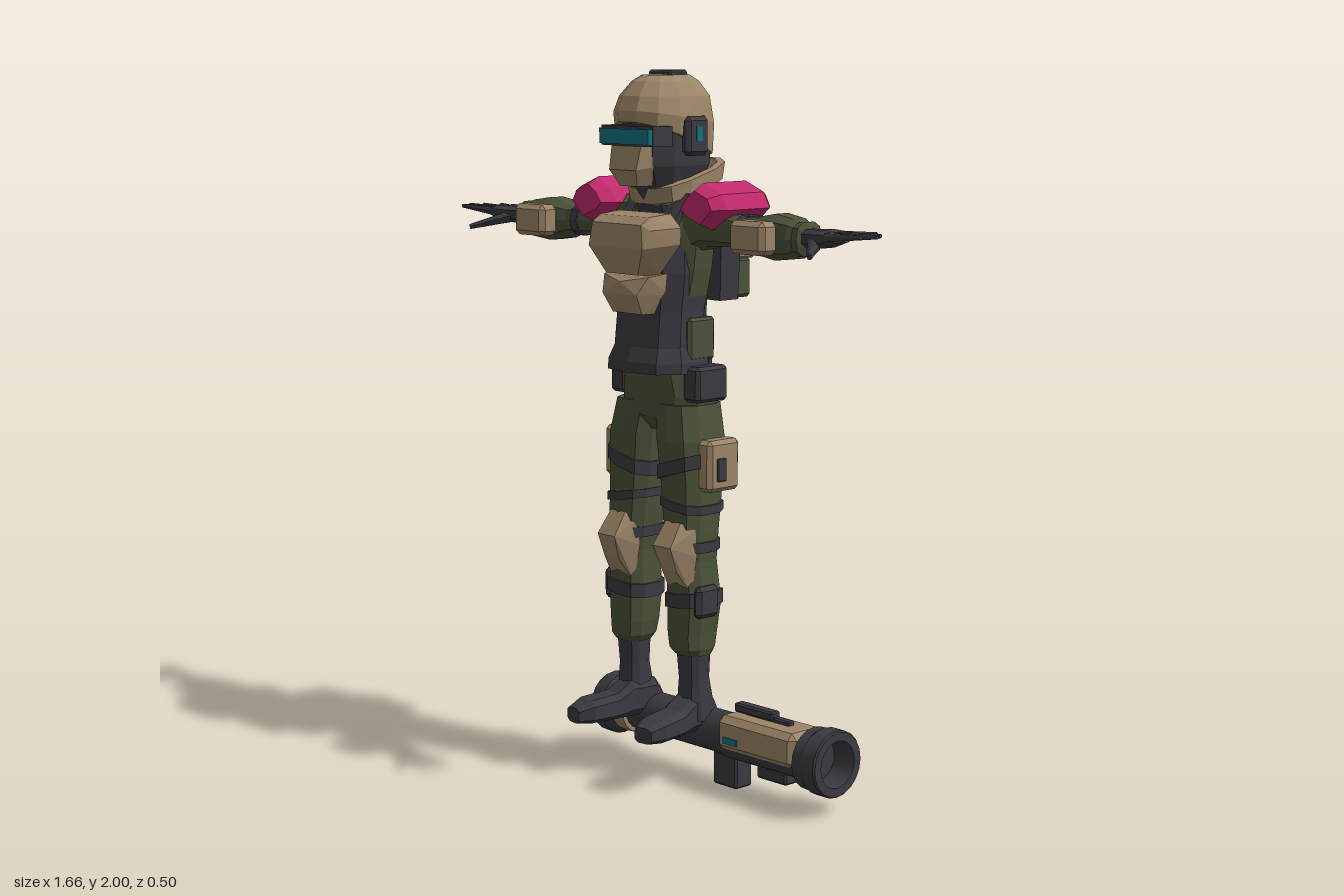
import * as THREE from 'three';
import { toCreasedNormals } from 'three/addons/utils/BufferGeometryUtils.js';
import { ConvexGeometry } from 'three/addons/geometries/ConvexGeometry.js';

const paint = (name, color) => Object.assign(new THREE.MeshStandardMaterial({ color }), { name });

// Faceted geometry from rings [t, cu, cv, ru, rv, tiltU, tiltV] along an axis
function loft(rings, axis = 'y', n = 10, e = 0.75) {
  const se = v => Math.sign(v) * Math.abs(v) ** e, norm = Math.cos(Math.PI / n) ** e;
  const place = (t, u, v) => axis === 'x' ? [t, u, v] : axis === 'y' ? [u, t, v] : [u, v, t];
  const pts = rings.map(([t, cu, cv, ru, rv, ku = 0, kv = 0]) => Array.from({ length: n }, (_, j) => {
    const a = (j + 0.5) / n * Math.PI * 2;
    const u = ru * se(Math.cos(a)) / norm, v = rv * se(Math.sin(a)) / norm;
    return place(t + ku * u + kv * v, cu + u, cv + v);
  }));
  const out = [];
  const tri = (a, b, c) => axis === 'y' ? out.push(...a, ...c, ...b) : out.push(...a, ...b, ...c);
  for (let i = 0; i < pts.length - 1; i++) for (let j = 0; j < n; j++) {
    const k = (j + 1) % n;
    tri(pts[i][j], pts[i][k], pts[i + 1][j]);
    tri(pts[i][k], pts[i + 1][k], pts[i + 1][j]);
  }
  const last = pts[pts.length - 1];
  for (let j = 1; j < n - 1; j++) {
    tri(pts[0][0], pts[0][j + 1], pts[0][j]);
    tri(last[0], last[j], last[j + 1]);
  }
  const g = new THREE.BufferGeometry();
  g.setAttribute('position', new THREE.Float32BufferAttribute(out, 3));
  g.computeVertexNormals();
  return g;
}

// Convex block from corner points; sym adds the points reflected in x
const hull = (pts, sym) => new ConvexGeometry(
  (sym ? pts.concat(pts.map(([x, y, z]) => [-x, y, z])) : pts).map(p => new THREE.Vector3(...p)));

// Chamfered box
function box(x, y, z, w, h, d, b = 0.008) {
  const pts = [], s = [-0.5, 0.5];
  for (const i of s) for (const j of s) for (const k of s) {
    const p = [i * w, j * h, k * d], q = [i, j, k].map((v, m) => p[m] - 2 * v * b);
    pts.push([p[0], q[1], q[2]], [q[0], p[1], q[2]], [q[0], q[1], p[2]]);
  }
  return hull(pts).translate(x, y, z);
}
const plate = (x, y, z, w, h, d) => new THREE.BoxGeometry(w, h, d).translate(x, y, z);

// Tapered finger between two points
function finger(p, q, r0, r1) {
  const a = new THREE.Vector3(...p), b = new THREE.Vector3(...q), d = b.clone().sub(a);
  const g = new THREE.CylinderGeometry(r1, r0, d.length(), 6);
  g.applyQuaternion(new THREE.Quaternion().setFromUnitVectors(new THREE.Vector3(0, 1, 0), d.normalize()));
  const m = a.add(b).multiplyScalar(0.5);
  return g.translate(m.x, m.y, m.z);
}

// Reflected copy in x with corner order restored
function mirrored(geo) {
  const g = geo.index ? geo.toNonIndexed() : geo.clone(), p = g.attributes.position;
  const v = i => [-p.getX(i), p.getY(i), p.getZ(i)];
  for (let i = 0; i < p.count; i += 3) {
    const a = v(i), b = v(i + 1), c = v(i + 2);
    p.setXYZ(i, ...a); p.setXYZ(i + 1, ...c); p.setXYZ(i + 2, ...b);
  }
  g.computeVertexNormals();
  return g;
}

export function createModel() {
  const tan = paint('tan armour', 0x9c8568), dark = paint('charcoal', 0x3b3a41);
  const green = paint('olive cloth', 0x4a5238), pink = paint('magenta armour', 0xc02a6c), teal = paint('teal glass', 0x14707f);
  const model = new THREE.Group();
  model.name = 'armouredTrooper';
  const add = (name, geo, mat) => {
    const m = new THREE.Mesh(geo, mat);
    m.name = name;
    model.add(m);
  };
  const pair = (name, geo, mat) => {
    add(name + 'Left', geo, mat);
    add(name + 'Right', mirrored(geo), mat);
  };

  // Head and helmet
  add('head', loft([[1.6, 0, 0.01, 0.07, 0.07], [1.68, 0, 0.025, 0.075, 0.09], [1.74, 0, 0.025, 0.098, 0.122], [1.86, 0, 0.025, 0.105, 0.127]]), dark);
  add('helmet', loft([[1.81, 0, 0.028, 0.115, 0.135, 0, 0.37], [1.87, 0, 0.028, 0.12, 0.137, 0, 0.15], [1.93, 0, 0.025, 0.105, 0.125],
    [1.97, 0, 0.022, 0.075, 0.095], [1.987, 0, 0.02, 0.05, 0.07]], 'y', 12, 0.85), tan);
  add('helmetTopPlate', box(0, 1.988, 0.012, 0.09, 0.024, 0.07, 0.006), dark);
  add('visor', hull([[0.105, 1.8, 0.15], [0.105, 1.842, 0.15], [0.1, 1.8, 0.178], [0.1, 1.842, 0.178], [0.06, 1.8, 0.186], [0.06, 1.842, 0.186]], true), teal);
  add('visorBand', hull([[0.112, 1.795, 0.1], [0.112, 1.85, 0.1], [0.106, 1.795, 0.165], [0.106, 1.85, 0.165]], true), dark);
  add('faceMask', hull([[0.07, 1.795, 0.13], [0.06, 1.795, 0.168], [0.072, 1.74, 0.12], [0.055, 1.73, 0.182], [0.045, 1.685, 0.1], [0.035, 1.685, 0.16]], true), tan);
  pair('earPad', box(0.118, 1.822, 0.02, 0.034, 0.108, 0.085, 0.012), dark);
  pair('earLight', plate(0.1345, 1.828, 0.02, 0.006, 0.04, 0.022), teal);
  add('collar', loft([[1.655, 0, -0.02, 0.085, 0.1, 0, -0.3], [1.67, 0, -0.02, 0.11, 0.12, 0, -0.3], [1.715, 0, -0.02, 0.112, 0.13, 0, -0.3],
    [1.72, 0, -0.02, 0.095, 0.11, 0, -0.3], [1.68, 0, -0.02, 0.08, 0.09, 0, -0.3]], 'y', 12), tan);

  // Torso
  add('shirt', loft([[1.36, 0, 0.02, 0.125, 0.08], [1.46, 0, 0.015, 0.145, 0.08], [1.57, 0, 0.01, 0.155, 0.08], [1.63, 0, 0, 0.14, 0.07], [1.67, 0, 0, 0.08, 0.06]]), green);
  add('vest', loft([[1.17, 0, 0.042, 0.142, 0.122], [1.2, 0, 0.042, 0.142, 0.12], [1.24, 0, 0.04, 0.128, 0.105], [1.34, 0, 0.035, 0.126, 0.1],
    [1.45, 0, 0.03, 0.135, 0.1], [1.58, 0, 0.02, 0.115, 0.095]]), dark);
  pair('vestStrap', hull([[0.07, 1.55, 0.12], [0.11, 1.55, 0.12], [0.075, 1.672, 0.04], [0.115, 1.662, 0.04], [0.075, 1.672, -0.05],
    [0.115, 1.662, -0.05], [0.07, 1.55, -0.09], [0.11, 1.55, -0.09]]), dark);
  pair('sidePouch', box(0.122, 1.262, 0.01, 0.035, 0.12, 0.1), green);
  add('chestPlate', hull([[0.105, 1.612, 0.1], [0.1, 1.605, 0.175], [0.147, 1.575, 0.1], [0.12, 1.57, 0.19], [0.145, 1.53, 0.1], [0.11, 1.52, 0.21],
    [0.1, 1.585, 0.205], [0.08, 1.44, 0.12], [0.065, 1.445, 0.185]], true), tan);
  add('bellyPlate', hull([[0.105, 1.45, 0.09], [0.09, 1.44, 0.17], [0.1, 1.39, 0.1], [0.07, 1.39, 0.195], [0.075, 1.335, 0.1], [0.06, 1.335, 0.165],
    [0, 1.425, 0.195]], true), tan);

  // Shoulder pads: chamfered ends on a domed outline
  const dome = [[0.14, 1.63], [0.17, 1.67], [0.215, 1.7], [0.285, 1.672], [0.308, 1.63], [0.245, 1.575], [0.165, 1.605]];
  pair('shoulderPad', hull([0.118, 0.08, -0.08, -0.106].flatMap((z, i) => {
    const s = i % 3 ? 1 : 0.72;
    return dome.map(([x, y]) => [0.224 + (x - 0.224) * s, 1.63 + (y - 1.63) * s, z]);
  })), pink);

  // Arms
  pair('sleeve', loft([[0.09, 1.57, 0.0, 0.085, 0.07], [0.17, 1.585, 0, 0.065, 0.06], [0.27, 1.572, 0.01, 0.045, 0.056], [0.37, 1.568, 0.018, 0.04, 0.055],
    [0.41, 1.565, 0.022, 0.054, 0.062], [0.46, 1.566, 0.028, 0.062, 0.058], [0.53, 1.565, 0.033, 0.053, 0.052], [0.545, 1.565, 0.034, 0.044, 0.045],
    [0.57, 1.567, 0.038, 0.045, 0.047], [0.578, 1.568, 0.038, 0.025, 0.03]], 'x'), green);
  pair('armStrap', loft([[0.32, 1.57, 0.014, 0.046, 0.06], [0.345, 1.569, 0.016, 0.045, 0.06]], 'x'), dark);
  pair('forearmPlate', box(0.445, 1.568, 0.12, 0.13, 0.09, 0.065, 0.014), tan);

  // Gloves
  pair('palm', loft([[0.56, 1.57, 0.04, 0.024, 0.028], [0.6, 1.571, 0.045, 0.024, 0.034], [0.65, 1.573, 0.05, 0.024, 0.048],
    [0.7, 1.58, 0.05, 0.014, 0.046]], 'x', 8), dark);
  const tips = [[0.765, -0.012], [0.807, 0.02], [0.828, 0.056], [0.81, 0.098]];
  tips.forEach(([x, z], i) => pair('finger' + (i + 1), finger([0.68, 1.58, 0.014 + i * 0.024], [x, 1.588, z], 0.014, 0.006), dark));
  pair('thumb', finger([0.62, 1.565, 0.07], [0.695, 1.535, 0.165], 0.019, 0.008), dark);

  // Backpack
  add('packFrame', hull([[0.1, 1.65, -0.07], [0.1, 1.65, -0.14], [0.13, 1.6, -0.07], [0.13, 1.6, -0.15], [0.115, 1.36, -0.08], [0.115, 1.36, -0.15]], true), dark);
  add('packShell', hull([[0.12, 1.665, -0.13], [0.105, 1.655, -0.21], [0.15, 1.62, -0.13], [0.14, 1.61, -0.222], [0.12, 1.5, -0.14], [0.1, 1.505, -0.205],
    [0.115, 1.53, -0.222]], true), pink);
  add('packPouch', box(0, 1.418, -0.18, 0.19, 0.115, 0.09, 0.01), green);
  add('packPouchFlap', box(0, 1.482, -0.187, 0.19, 0.022, 0.1, 0.006), tan);
  pair('packClip', box(0.055, 1.43, -0.235, 0.025, 0.06, 0.025, 0.005), dark);

  // Hips and legs
  add('pelvis', loft([[1.0, 0, 0.005, 0.05, 0.055], [1.04, 0, 0.005, 0.15, 0.085], [1.1, 0, 0.005, 0.152, 0.09], [1.18, 0, 0.015, 0.13, 0.085]]), green);
  pair('hipPouch', box(0.15, 1.14, 0.01, 0.065, 0.1, 0.12, 0.01), dark);
  const legRings = [[0.37, 0.125, 0.03, 0.046, 0.045], [0.39, 0.122, 0.032, 0.056, 0.058], [0.43, 0.12, 0.03, 0.06, 0.063], [0.52, 0.122, 0.025, 0.067, 0.068],
    [0.64, 0.118, 0.03, 0.059, 0.064], [0.72, 0.115, 0.03, 0.066, 0.07], [0.86, 0.107, 0.02, 0.073, 0.08], [0.98, 0.098, 0.016, 0.078, 0.09],
    [1.08, 0.08, 0.01, 0.075, 0.085]];
  pair('trouserLeg', loft(legRings), green);
  // Straps follow the leg's thickness at each height
  const strap = (name, y, h, tilt) => {
    const i = legRings.findIndex(r => r[0] > y), a = legRings[i - 1], b = legRings[i], f = (y - a[0]) / (b[0] - a[0]);
    const [, cx, cz, rx, rz] = a.map((v, k) => v + (b[k] - v) * f);
    pair(name, loft([y - h / 2, y + h / 2].map(t => [t, cx, cz, rx + 0.006, rz + 0.006, tilt])), dark);
  };
  strap('upperThighStrap', 0.905, 0.04, 0.3);
  strap('lowerThighStrap', 0.8, 0.025, -0.15);
  strap('kneeStrap', 0.69, 0.03, -0.1);
  strap('shinStrap', 0.53, 0.04, 0.1);
  pair('thighPouch', box(0.193, 0.915, 0.0, 0.055, 0.145, 0.12, 0.012), tan);
  pair('thighPouchClip', box(0.22, 0.905, 0.015, 0.012, 0.065, 0.035, 0.003), dark);
  pair('shinPad', box(0.186, 0.53, 0.04, 0.03, 0.09, 0.085, 0.012), dark);
  pair('kneePad', hull([[0.06, 0.735, 0.07], [0.085, 0.755, 0.1], [0.145, 0.755, 0.1], [0.175, 0.735, 0.07], [0.08, 0.69, 0.145], [0.152, 0.69, 0.145],
    [0.055, 0.66, 0.07], [0.18, 0.66, 0.07], [0.09, 0.62, 0.12], [0.15, 0.62, 0.12], [0.075, 0.55, 0.075], [0.165, 0.55, 0.075]]), tan);

  // Boots, toes turned outward
  pair('bootShaft', loft([[0.18, 0.125, 0.02, 0.044, 0.05], [0.24, 0.125, 0.024, 0.042, 0.046], [0.3, 0.125, 0.028, 0.038, 0.038], [0.38, 0.125, 0.03, 0.043, 0.042]]), dark);
  pair('bootFoot', loft([[-0.055, 0, 0.185, 0.032, 0.034], [-0.03, 0, 0.2, 0.042, 0.052], [0.05, 0, 0.2, 0.043, 0.052], [0.1, 0, 0.185, 0.047, 0.037],
    [0.19, 0, 0.181, 0.049, 0.033], [0.235, 0, 0.174, 0.03, 0.022]], 'z', 8, 0.6).rotateY(0.14).translate(0.115, 0, 0.012), dark);

  // Launcher tube lying along x, hollow at both ends
  const lathe = pts => toCreasedNormals(new THREE.LatheGeometry(pts.map(p => new THREE.Vector2(...p)), 20), 0.5)
    .rotateZ(-Math.PI / 2).translate(0, 0.145, -0.02);
  add('launcherTube', lathe([[0, -0.21], [0.06, -0.21], [0.066, -0.275], [0.085, -0.275], [0.09, -0.265], [0.09, -0.225], [0.07, -0.2], [0.06, -0.15],
    [0.06, 0.22], [0.066, 0.24], [0.066, 0.54], [0.088, 0.55], [0.088, 0.58], [0.094, 0.59], [0.094, 0.635], [0.09, 0.64], [0.066, 0.64], [0.06, 0.57], [0, 0.57]]), dark);
  add('launcherRing', lathe([[0.058, -0.195], [0.075, -0.195], [0.073, -0.15], [0.058, -0.15]]), tan);
  add('launcherHousing', box(0.39, 0.168, -0.012, 0.3, 0.1, 0.135, 0.018), tan);
  add('launcherLight', plate(0.3, 0.152, 0.056, 0.055, 0.018, 0.006), teal);
  add('launcherTopRail', box(0.33, 0.232, -0.02, 0.15, 0.026, 0.035, 0.005), dark);
  add('launcherTopRailBase', box(0.38, 0.222, -0.02, 0.17, 0.016, 0.025, 0.004), dark);
  add('launcherLowerRail', box(0.41, 0.068, -0.02, 0.115, 0.036, 0.05, 0.006), dark);
  add('launcherGrip', box(0.235, 0.05, -0.018, 0.095, 0.1, 0.065, 0.006), dark);
  return model;
}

» EXERCISE BRIEF
Your task is to restate word for word the lines from the top of the data to the line containing "function loft(rings, axis", both ends included, with every picture left out.

» EXERCISE OUTPUT
import * as THREE from 'three';
import { toCreasedNormals } from 'three/addons/utils/BufferGeometryUtils.js';
import { ConvexGeometry } from 'three/addons/geometries/ConvexGeometry.js';

const paint = (name, color) => Object.assign(new THREE.MeshStandardMaterial({ color }), { name });

// Faceted geometry from rings [t, cu, cv, ru, rv, tiltU, tiltV] along an axis
function loft(rings, axis = 'y', n = 10, e = 0.75) {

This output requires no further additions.